  20. 20. Science rises to the gluten-free challenge 10-Sep-2009 (Food Navigator) <ul><li>Gluten-free researcher Prof Arendt, said there are two reasons why gluten-free </li></ul><ul><li>formulations have not moved forward as quickly as they could: </li></ul><ul><li>Firstly, the market is dominated by relatively small players; and </li></ul><ul><li>Secondly, gluten-free formulations are extremely hard to patent. </li></ul><ul><li>Current commercially available gluten-free breads are mainly based on starch, </li></ul><ul><li>and are “characterised by low quality, exhibiting poor crumb and crust characteristics </li></ul><ul><li>as well as poor mouth feel and flavour”, </li></ul><ul><li>Sarah Sleet, chief executive of British charity Coeliac UK, has a different view. </li></ul><ul><li>“ Our conversations with specialist manufacturers indicated it is less about patents, </li></ul><ul><li>and more about the market size and therefore their ability to invest”. </li></ul><ul><li>“ Basically what we want is for specialist products to be the same as mainstream products,” </li></ul>
  21. 21. KEYS TO INCREASED ACCEPTANCE <ul><li>Quality that closely matches wheat based products </li></ul><ul><li>Clean ingredient lists </li></ul><ul><li>Must provide value for money </li></ul><ul><li>Need to become more mainstream </li></ul><ul><li>Improved availability </li></ul><ul><li>Opens gluten-free or low gluten products to much wider market </li></ul>

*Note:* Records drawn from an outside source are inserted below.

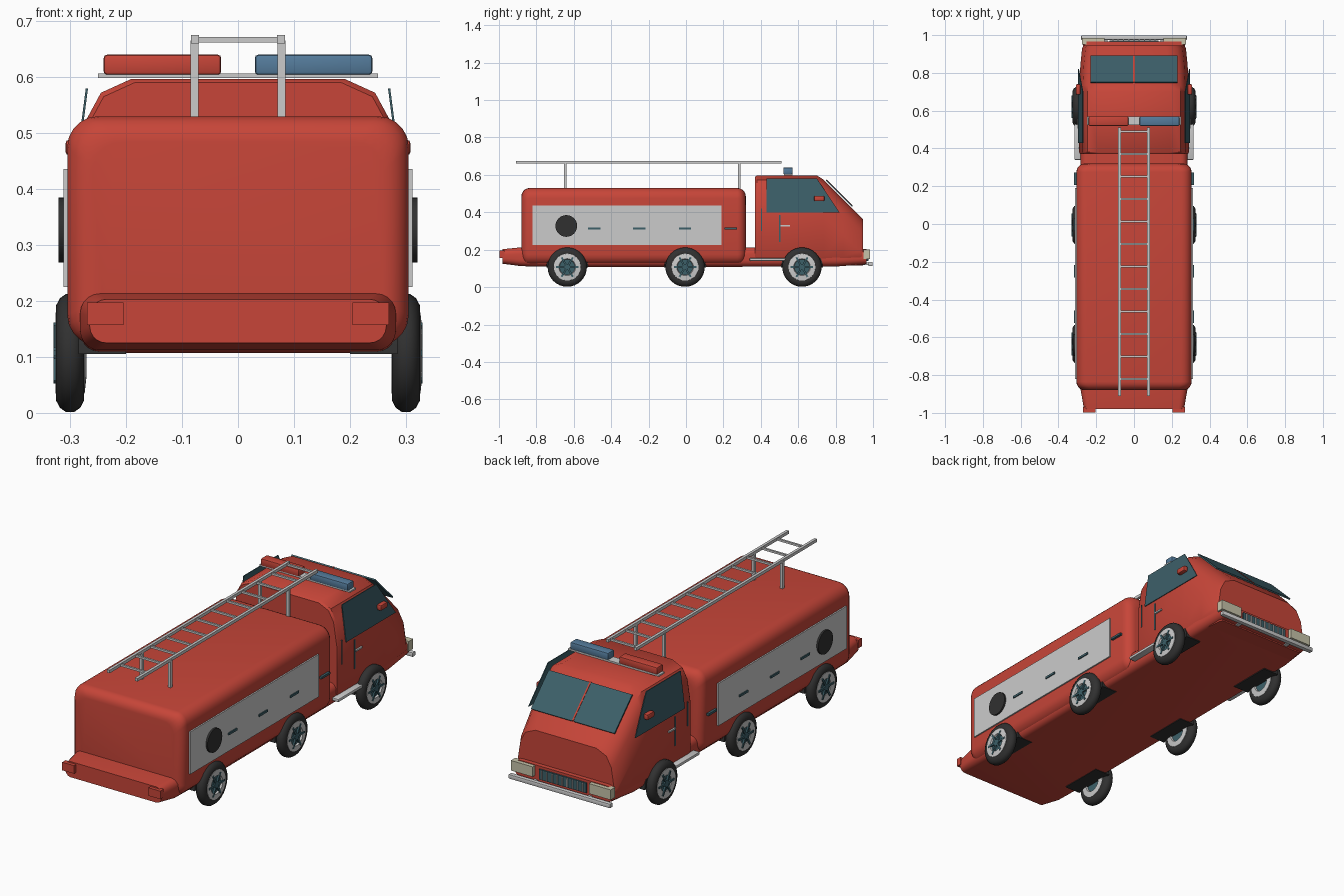
import bpy, bmesh, math
from mathutils import Vector

if "Cube" in bpy.data.objects:
    bpy.data.objects.remove(bpy.data.objects["Cube"])


def mat(name, r, g, b):
    m = bpy.data.materials.new(name)
    m.diffuse_color = (r, g, b, 1)
    m.use_nodes = True
    m.node_tree.nodes["Principled BSDF"].inputs["Base Color"].default_value = m.diffuse_color
    return m


RED = mat("red_paint", 0.57, 0.06, 0.04)
GLASS = mat("dark_glass", 0.045, 0.115, 0.14)
BLUE = mat("blue_light", 0.09, 0.2, 0.33)
BLACK = mat("rubber", 0.03, 0.03, 0.03)
PALE = mat("lamp", 0.57, 0.55, 0.4)


def finish(bm, name, m=None, smooth=True):
    bmesh.ops.recalc_face_normals(bm, faces=bm.faces)
    me = bpy.data.meshes.new(name)
    bm.to_mesh(me)
    bm.free()
    ob = bpy.data.objects.new(name, me)
    bpy.context.collection.objects.link(ob)
    if m:
        me.materials.append(m)
    if smooth:
        bpy.ops.object.select_all(action='DESELECT')
        ob.select_set(True)
        bpy.context.view_layer.objects.active = ob
        bpy.ops.object.shade_smooth_by_angle(angle=math.radians(35))
    return ob


def loft(name, rings, m=None, closed=False):
    """Skin equal-length rings of points, capping the ends unless closed."""
    bm = bmesh.new()
    vs = [[bm.verts.new(p) for p in ring] for ring in rings]
    n = len(rings[0])
    pairs = list(zip(vs, vs[1:])) + ([(vs[-1], vs[0])] if closed else [])
    for a, b in pairs:
        for i in range(n):
            j = (i + 1) % n
            bm.faces.new((a[i], a[j], b[j], b[i]))
    if not closed:
        bm.faces.new(vs[0])
        bm.faces.new(vs[-1])
    return finish(bm, name, m)


def box(name, x, y, z, m=None, bevel=0):
    bm = bmesh.new()
    bmesh.ops.create_cube(bm, size=1)
    for v in bm.verts:
        v.co = [a + (b - a) * (c + 0.5) for (a, b), c in zip((x, y, z), v.co)]
    if bevel:
        bmesh.ops.bevel(bm, geom=bm.edges[:], offset=bevel, segments=2, affect='EDGES', profile=0.5)
    return finish(bm, name, m, bevel > 0)


def side(name, s, x, y, z, m=None, bevel=0):
    return box(f"{name}_{'right' if s > 0 else 'left'}", sorted((s * x[0], s * x[1])), y, z, m, bevel)


def turned(name, cy, cz, profile, m=None, seg=32, closed=False):
    """Sweep (x, radius) points around an axis parallel to x."""
    rings = [[(x, cy + r * math.cos(2 * math.pi * i / seg), cz + r * math.sin(2 * math.pi * i / seg))
              for i in range(seg)] for x, r in profile]
    return loft(name, rings, m, closed)


def plate(name, pts, offset, m):
    """Thin slab from a flat outline."""
    off = Vector(offset)
    return loft(name, [pts, [Vector(p) + off for p in pts]], m)


def rounded(y, w, z0, z1, r, k=5):
    """Rounded rectangle across the vehicle at y."""
    pts = []
    for cx, cz, a0 in ((w - r, z1 - r, 0), (r - w, z1 - r, 90), (r - w, z0 + r, 180), (w - r, z0 + r, 270)):
        for i in range(k + 1):
            a = math.radians(a0 + 90 * i / k)
            pts.append((cx + r * math.cos(a), y, cz + r * math.sin(a)))
    return pts


# Low chassis hull, tapered at both ends
loft("chassis", [rounded(-0.98, 0.265, 0.125, 0.203, 0.03), rounded(-0.88, 0.282, 0.112, 0.213, 0.035),
                 rounded(-0.6, 0.282, 0.107, 0.213, 0.035), rounded(0.8, 0.282, 0.11, 0.213, 0.035),
                 rounded(0.965, 0.268, 0.123, 0.203, 0.03)], RED)

# Tank body with rounded ends
R = 0.045
arc = [math.radians(90 * i / 5) for i in range(6)]
ends = [(R * (1 - math.sin(a)), R * (1 - math.cos(a))) for a in arc]  # inset, distance in from end
ends = [(d, e) for d, e in ends]
tank = [(-0.88 + e, d) for d, e in ends] + [(0.32 - e, d) for d, e in reversed(ends)]
loft("tank_body", [rounded(y, 0.305 - d, 0.12 + d * 0.5, 0.53 - d, 0.055) for y, d in tank], RED)


# Cab with a sloping nose and narrowing roof
def cab_ring(y, w, z1):
    half = [(w - 0.03, 0.115), (w, 0.165), (w, z1 - 0.195), (w - 0.018, z1 - 0.08),
            (w - 0.045, z1 - 0.03), (w - 0.1, z1 - 0.005)]
    return [(x, y, z) for x, z in half] + [(-x, y, z) for x, z in reversed(half)]


loft("cab", [cab_ring(0.37, 0.285, 0.595), cab_ring(0.38, 0.29, 0.602), cab_ring(0.70, 0.29, 0.602),
             cab_ring(0.735, 0.289, 0.58), cab_ring(0.84, 0.284, 0.475), cab_ring(0.93, 0.275, 0.385),
             cab_ring(0.945, 0.268, 0.369)], RED)

# Windscreen panes
for s in (1, -1):
    a, b = 0.004 * s, 0.23 * s
    plate("windscreen_pane", [(a, 0.892, 0.434), (b, 0.892, 0.434), (b, 0.752, 0.574), (a, 0.752, 0.574)],
          (0, -0.005, -0.005), GLASS)
box("windscreen_divider", (-0.004, 0.004), (-0.099, 0.099), (-0.003, 0.003), RED)
div = bpy.context.collection.objects["windscreen_divider"]
div.location = (0, 0.82, 0.504)
div.rotation_euler.x = math.radians(-45)

for s in (1, -1):
    # Cab side details
    outline = [(0.43, 0.58), (0.70, 0.58), (0.82, 0.40), (0.43, 0.40)]
    plate("side_window", [(s * (0.272 + (0.58 - z) * 0.13), y, z) for y, z in outline], (-0.004 * s, 0, 0), GLASS)
    side("mirror", s, (0.283, 0.308), (0.685, 0.74), (0.46, 0.488), RED, 0.006)
    side("door_seam", s, (0.285, 0.293), (0.498, 0.504), (0.24, 0.385), GLASS)
    side("door_hinge", s, (0.285, 0.293), (0.40, 0.405), (0.30, 0.42), GLASS)
    side("door_handle", s, (0.285, 0.298), (0.505, 0.555), (0.325, 0.333))
    side("step", s, (0.26, 0.315), (0.34, 0.55), (0.14, 0.155), None, 0.004)
    # Tank side panel, hose port and handles
    side("side_panel", s, (0.295, 0.312), (-0.82, 0.19), (0.225, 0.436))
    turned("hose_port", -0.64, 0.327, [(s * 0.3, 0.058), (s * 0.321, 0.058)], BLACK)
    for y in (-0.49, -0.25, -0.005, 0.24):
        side("locker_handle", s, (0.30, 0.317), (y - 0.033, y + 0.033), (0.307, 0.318), GLASS)
    # Lamps
    side("headlight", s, (0.155, 0.275), (0.95, 0.985), (0.15, 0.2), PALE)
    side("tail_light", s, (0.205, 0.27), (-0.997, -0.97), (0.157, 0.197), RED)

    # Wheels
    for y in (0.62, -0.005, -0.635):
        c, z = s * 0.30, 0.107
        prof = [(-0.02, 0.062), (-0.025, 0.072), (-0.025, 0.085), (-0.018, 0.098), (-0.008, 0.105),
                (0.008, 0.105), (0.018, 0.098), (0.025, 0.085), (0.025, 0.072), (0.02, 0.062)]
        turned("tyre", y, z, [(c + d, r) for d, r in prof], BLACK, 32, True)
        turned("wheel_rim", y, z, [(c - 0.026, 0.04), (c - 0.026, 0.072), (c - 0.02, 0.075), (c + 0.02, 0.075),
                                   (c + 0.026, 0.072), (c + 0.029, 0.045), (c + 0.018, 0.04),
                                   (c - 0.018, 0.04)], None, 32, True)
        turned("hub_disc", y, z, [(c - 0.021, 0.043), (c + 0.021 * s, 0.043)] if s > 0
               else [(c + 0.021, 0.043), (c - 0.021, 0.043)], GLASS)
        turned("hub_cap", y, z, [(c, 0.016), (c + 0.03 * s, 0.016)], GLASS, 12)
        for i in range(6):
            a = math.pi * i / 3
            spoke = box("wheel_spoke", (-0.004, 0.004), (0.012, 0.06), (-0.005, 0.005), GLASS)
            spoke.location = (c + 0.026 * s, y, z)
            spoke.rotation_euler.x = a
        # Arch: flat-bottomed half drum around the wheel
        ring = [(y + 0.112 * math.cos(math.pi * i / 16), 0.105 + 0.108 * math.sin(math.pi * i / 16))
                for i in range(17)]
        loft("wheel_arch", [[(s * x, p, q) for p, q in ring] for x in (0.2, 0.285)], BLACK)

    # Ladder rail and posts
    side("ladder_rail", s, (0.07, 0.084), (-0.91, 0.51), (0.66, 0.675))
    for y in (-0.645, 0.285):
        side("ladder_post", s, (0.071, 0.085), (y - 0.007, y + 0.007), (0.51, 0.665))

# Ladder rungs
for i in range(12):
    y = -0.82 + i * 0.119
    box("ladder_rung", (-0.075, 0.075), (y - 0.005, y + 0.005), (0.662, 0.672))

# Roof light bar
box("light_bar_base", (-0.25, 0.25), (0.525, 0.57), (0.598, 0.606))
box("red_beacon", (-0.24, -0.03), (0.52, 0.57), (0.604, 0.64), RED, 0.006)
box("blue_beacon", (0.03, 0.24), (0.52, 0.57), (0.604, 0.64), BLUE, 0.006)

# Front bumper and grille
box("front_bumper", (-0.28, 0.28), (0.975, 0.998), (0.113, 0.135), None, 0.004)
for x in (-0.15, 0.15):
    box("bumper_bracket", (x - 0.01, x + 0.01), (0.94, 0.98), (0.118, 0.132))
box("grille", (-0.13, 0.13), (0.95, 0.972), (0.14, 0.19), GLASS)
for i in range(9):
    x = -0.112 + i * 0.028
    box("grille_bar", (x - 0.003, x + 0.003), (0.96, 0.978), (0.143, 0.187))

  22. 22. GLUTEN FREE DESIGN CONSIDERATIONS <ul><li>Structure - elasticity, gas entrapment? </li></ul><ul><li>- gums, egg, soy & milk proteins </li></ul><ul><li>Colour - maillard browning (sugar & protein) </li></ul><ul><li>Flavour - protein source, aerator </li></ul><ul><li>Freshness - softness, resilience, staling </li></ul><ul><li>Shelf-life - length, moistness, flexibility, anti-mould </li></ul><ul><li>Freezability - high water levels </li></ul><ul><li>Toastability – colour development, crispiness </li></ul><ul><li>Nutrition - adequate and balanced nutrients </li></ul><ul><li>Allergens - egg, milk, soy, yeast </li></ul><ul><li>Cost - ingredients, plant & equipment </li></ul><ul><li>Processing - dough or batter </li></ul><ul><li>Distribution methods </li></ul><ul><li>TRADITIONAL BREADMAKING RULES DON’T APPLY </li></ul>